The key is not that it contains gold but exactly how much. At prices north of 1500 bucks an ounce, it is a real cost to be considered but in the nano world, you have exact amounts of the stuff counted in individual nano particles which might be only a few dozen gold atoms clumped together so the actual mass of gold would be spread out over millions of these ...[text shortened]... Suppose they found out the very best nano transistor has to be made with U238 atoms, what then?
Suppose they found out the very best nano transistor has to be made with U238 atoms, what then?
then I think we might
have a problem because U238 is radioactive and thus a atom of it in a nano transistor would occasionally break down and, if the position of that atom is of critical importance for the functioning of the nano transistor, its break down, along with the unwanted contaminants it breaks down to, may cause the whole nano transistor to fail.
I agree with what you say -it is how much
of a rare chemical element that is important here.

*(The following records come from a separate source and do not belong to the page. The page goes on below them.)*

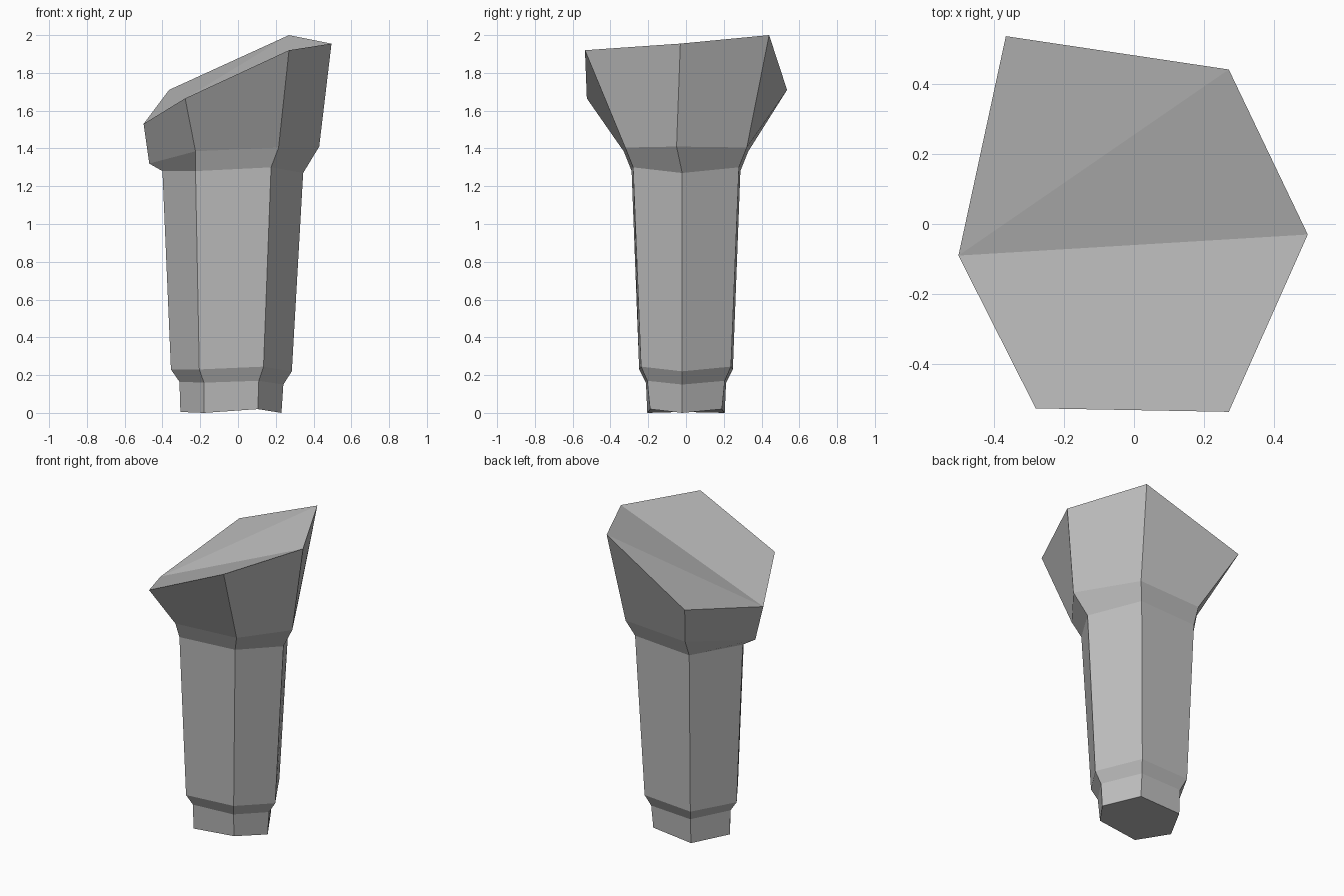
import bpy
import bmesh

cube = bpy.data.objects.get("Cube")
if cube:
    bpy.data.objects.remove(cube, do_unlink=True)

grey = bpy.data.materials.new("stone grey")
grey.use_nodes = True
colour = (0.5, 0.5, 0.5, 1.0)
grey.diffuse_color = colour
grey.node_tree.nodes["Principled BSDF"].inputs["Base Color"].default_value = colour


def hexagon(left, left_corner, right_corner, right, mid_y=-0.02):
    """Six-sided ring whose corners mirror front to back."""
    lx, ly, lz = left_corner
    rx, ry, rz = right_corner
    return [(left[0], mid_y, left[1]), (lx, -ly, lz), (rx, -ry, rz),
            (right[0], mid_y, right[1]), (rx, ry, rz), (lx, ly, lz)]


# Foot, collar, shaft and flare, from the ground up
rings = [
    hexagon((-0.305, 0.005), (-0.18, 0.205, 0), (0.105, 0.19, 0.02), (0.23, 0)),
    hexagon((-0.31, 0.165), (-0.18, 0.212, 0.16), (0.11, 0.205, 0.17), (0.24, 0.15)),
    hexagon((-0.355, 0.23), (-0.205, 0.248, 0.23), (0.135, 0.238, 0.245), (0.285, 0.22)),
    hexagon((-0.40, 1.28), (-0.225, 0.288, 1.28), (0.175, 0.28, 1.3), (0.345, 1.27)),
    hexagon((-0.47, 1.32), (-0.225, 0.33, 1.385), (0.215, 0.322, 1.405), (0.43, 1.41), -0.05),
]

# Slanted, uneven rim
rings.append([(-0.5, -0.09, 1.53), (-0.28, -0.525, 1.665), (0.27, -0.535, 1.92),
              (0.495, -0.03, 1.955), (0.27, 0.44, 2.0), (-0.365, 0.535, 1.71)])

bm = bmesh.new()
loops = [[bm.verts.new(point) for point in ring] for ring in rings]

# Side walls between neighbouring rings
for low, high in zip(loops, loops[1:]):
    for i in range(len(low)):
        j = (i + 1) % len(low)
        bm.faces.new((low[i], low[j], high[j], high[i]))

# Underside, and a top folded along two creases from the left corner
bm.faces.new(loops[0][::-1])
left, front_left, front_right, right, back_right, back_left = loops[-1]
bm.faces.new((left, front_left, front_right, right))
bm.faces.new((left, right, back_right))
bm.faces.new((left, back_right, back_left))
bm.normal_update()

mesh = bpy.data.meshes.new("hexagonal_pillar")
bm.to_mesh(mesh)
bm.free()
mesh.materials.append(grey)
pillar = bpy.data.objects.new("hexagonal_pillar", mesh)
bpy.context.collection.objects.link(pillar)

But, if such a rare element is to be used in acceptable very small amounts in microelectronics, I think it should at least be a non-radioactive one. Although, of course, I rather hope that no rare elements, at least not rarer that lithium, would be needed to make the microelectronics at or, if not at, close to the optimum design.